One of the coup plotters Cafer Pasha jumped into the sea and killed himself as he was being taken to the Kuleli Barracks. The investigation file was arranged in accordance with the criminal code dated 1858. Four of the detainees were sentenced to death while the others were given various sentences, but the sultan changed the death penalties to life sentences or confinement in a fortress. Sheikh Ahmed and Arif Bey were exiled to Famagusta while Daim Pasha and Rasim Bey were sent to Acre.
Eleven people were sentenced to life-time confinement in a fortress in Lemnos and Rhodes for second-degree crimes. While eight people were sentenced to confinement in a fortress for third-degree crimes, those who committed fourth-degree crimes were drummed out of the army and the civil service, and sentenced to jail and exile. Major General Hasan Pasha, who informed the government about the coup attempt, was promoted and became a Lieutenant General.
The real side of the coup plot

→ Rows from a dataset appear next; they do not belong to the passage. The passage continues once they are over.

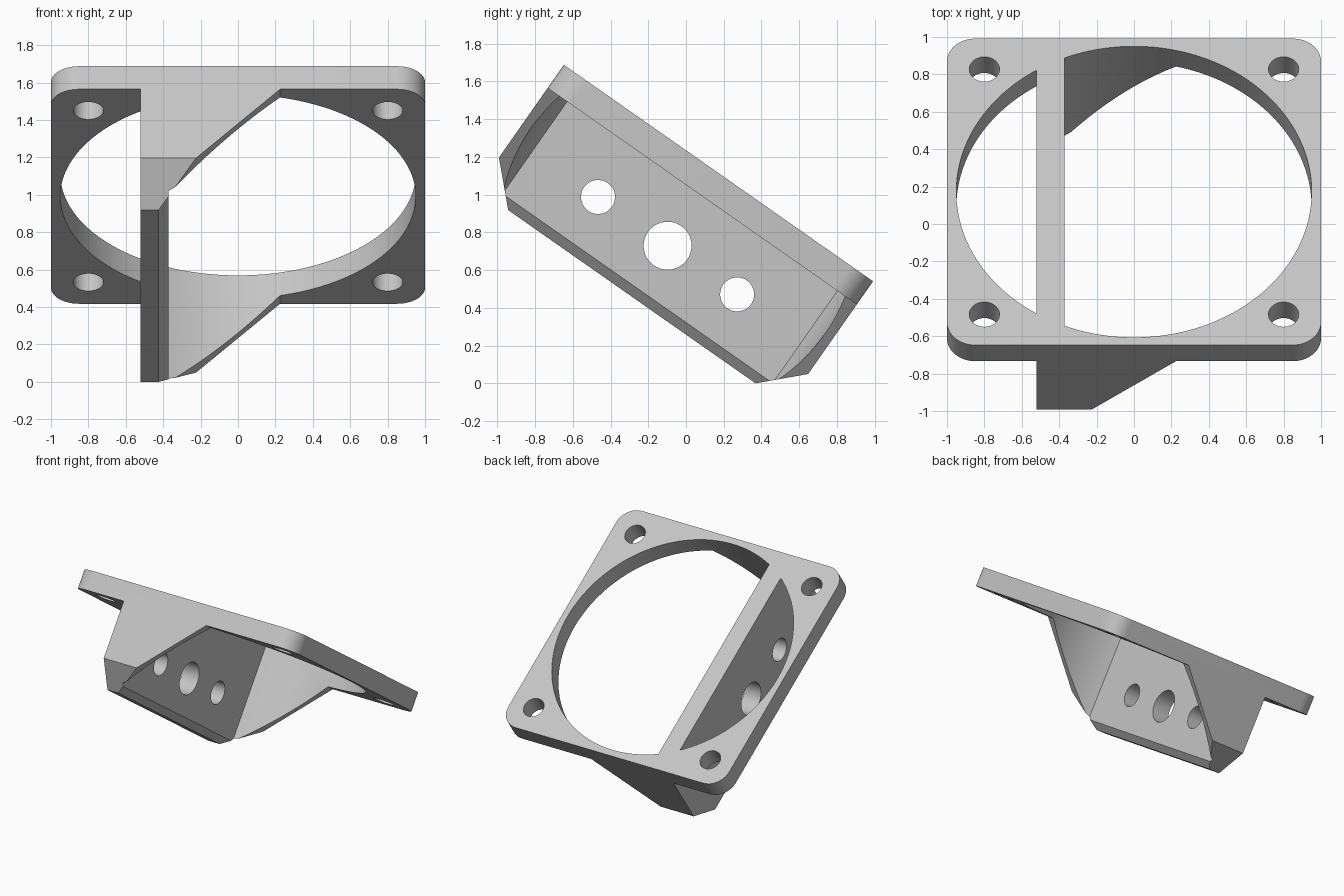
import bpy, bmesh, math
from mathutils import Matrix, Vector

if "Cube" in bpy.data.objects:
    bpy.data.objects.remove(bpy.data.objects["Cube"])

# Built flat: local x across, local y along the plate, z = 0 at the plate's top face.
TILT = math.radians(-35)
T = 0.15                       # plate and wall thickness
WALL_L, WALL_R = -0.522, -0.372
BORE = 0.95

grey = bpy.data.materials.new("light grey")
grey.diffuse_color = (0.56, 0.56, 0.56, 1)
grey.use_nodes = True
grey.node_tree.nodes["Principled BSDF"].inputs["Base Color"].default_value = grey.diffuse_color


def prism(name, pts, lo, hi, axis="Z"):
    """Extrude a 2D outline along Z (points are x, y) or X (points are y, z)."""
    def place(p, h):
        return (p[0], p[1], h) if axis == "Z" else (h, p[0], p[1])
    bm = bmesh.new()
    a = [bm.verts.new(place(p, lo)) for p in pts]
    b = [bm.verts.new(place(p, hi)) for p in pts]
    bm.faces.new(a)
    bm.faces.new(b)
    n = len(pts)
    for i in range(n):
        bm.faces.new((a[i], a[(i + 1) % n], b[(i + 1) % n], b[i]))
    bmesh.ops.recalc_face_normals(bm, faces=bm.faces)
    me = bpy.data.meshes.new(name)
    bm.to_mesh(me)
    bm.free()
    me.materials.append(grey)
    ob = bpy.data.objects.new(name, me)
    bpy.context.collection.objects.link(ob)
    return ob


def arc(cx, cy, r, a0, a1, n):
    return [(cx + r * math.cos(a0 + (a1 - a0) * i / n),
             cy + r * math.sin(a0 + (a1 - a0) * i / n)) for i in range(n + 1)]


def circle(cx, cy, r, n=64):
    return arc(cx, cy, r, 0, 2 * math.pi, n)[:-1]


def boolean(ob, other, op):
    """Apply a boolean and remove the helper."""
    m = ob.modifiers.new("cut", "BOOLEAN")
    m.operation, m.solver, m.object = op, "EXACT", other
    bpy.context.view_layer.update()
    dg = bpy.context.evaluated_depsgraph_get()
    me = bpy.data.meshes.new_from_object(ob.evaluated_get(dg))
    ob.modifiers.clear()
    ob.data = me
    bpy.data.objects.remove(other)


# Rounded square plate
outline = []
for k, (sx, sy) in enumerate([(1, 1), (-1, 1), (-1, -1), (1, -1)]):
    outline += arc(sx * 0.85, sy * 0.85, 0.15, k * math.pi / 2, (k + 1) * math.pi / 2, 12)
bracket = prism("fan_bracket", outline, -T, 0)

# Mounting wall with gussets: chamfered side profile, sliced at 45 degrees
side = [(-1, -0.1), (-1, -0.6), (-0.8, -0.8), (0.8, -0.8), (1, -0.6), (1, -0.1)]
block = prism("wall_block", side, WALL_L, 0.6, "X")
bm = bmesh.new()
bm.from_mesh(block.data)
bmesh.ops.bisect_plane(bm, geom=bm.verts[:] + bm.edges[:] + bm.faces[:],
                       plane_co=Vector((0.375, 0, 0)), plane_no=Vector((1, 0, -1)),
                       clear_outer=True)
bmesh.ops.holes_fill(bm, edges=[e for e in bm.edges if e.is_boundary], sides=0)
bmesh.ops.recalc_face_normals(bm, faces=bm.faces)
bm.to_mesh(block.data)
bm.free()
boolean(bracket, block, "UNION")

# Large bore, interrupted by the wall
ar = math.acos(WALL_R / BORE)
al = math.acos(WALL_L / BORE)
boolean(bracket, prism("bore_right", arc(0, 0, BORE, -ar, ar, 100), -1.2, 0.2), "DIFFERENCE")
boolean(bracket, prism("bore_left", arc(0, 0, BORE, al, 2 * math.pi - al, 60), -1.2, 0.2), "DIFFERENCE")

# Corner screw holes
for sx in (-1, 1):
    for sy in (-1, 1):
        boolean(bracket, prism("screw_hole", circle(sx * 0.8, sy * 0.8, 0.081, 40), -0.3, 0.2), "DIFFERENCE")

# Holes through the wall
for y, r in ((-0.45, 0.09), (0, 0.127), (0.45, 0.09)):
    boolean(bracket, prism("wall_hole", circle(y, -0.47, r, 48), -0.7, -0.2, "X"), "DIFFERENCE")

# Tilt and stand on the ground
bracket.data.transform(Matrix.Translation((0, 0.172, 1.114)) @ Matrix.Rotation(TILT, 4, "X"))
bpy.ops.object.select_all(action="DESELECT")
bracket.select_set(True)
bpy.context.view_layer.objects.active = bracket
bpy.ops.object.shade_smooth_by_angle(angle=math.radians(30))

Whether there was a foreign power behind this coup or not is uncertain, however it seemed obvious that this incident was helpful to Britain, which had also destroyed India's Mughal Empire. In every coup, economic interests and displeasure among certain social classes against the state's activities are manipulated. Following the 1854 Crimean War, the economic downturn made the state unpopular, though never so much as to suggest a coup was in the offing.
It is interesting that the main coup plotter, Sheikh Ahmed, met with agent Arminius Vambery, who was working for the British Foreign Office. Sheik Ahmed was a member of the Baban Family from Northern Iraq, who lost its centuries-old autonomy with other Kurdish tribes in 1850. The committee included a few members from the Baban Family.
For some, this attempt was a reaction by a conservative group against the "Tanzimat Fermanı" (The Edict of Gülhane) implemented in 1839 and "Islahat Fermanı" (the Edict of Reform) that was taken into force in 1856. Some of the coup plotters might have believed in this but these two reformative edicts were meant to affirm the existing rights and freedoms in the Ottoman Empire and show-off to European countries.
For others like poet Namık Kemal, they were a pro-freedom movement and aimed at establishing a constitutional monarchy in the empire. Some of them in favor of this view joined the Young Turk movement later. That time, this group was a secret one, a kind that had never been seen before in the Ottoman Empire. To become a member, there were rules, reminiscent of Italian masonries. Each new member was asked to bring a written contract saying that I confirm the agreement between myself and Sheik Ahmed and I am a follower of him. The Committee of Union (CUP) members adopted this practice as a model. Some Romantic-era authors saw this as the core of modern political parties. In all cases, this incident was recognized as the rehearsal of the 1876 coup against Ottoman Sultan Abdülaziz.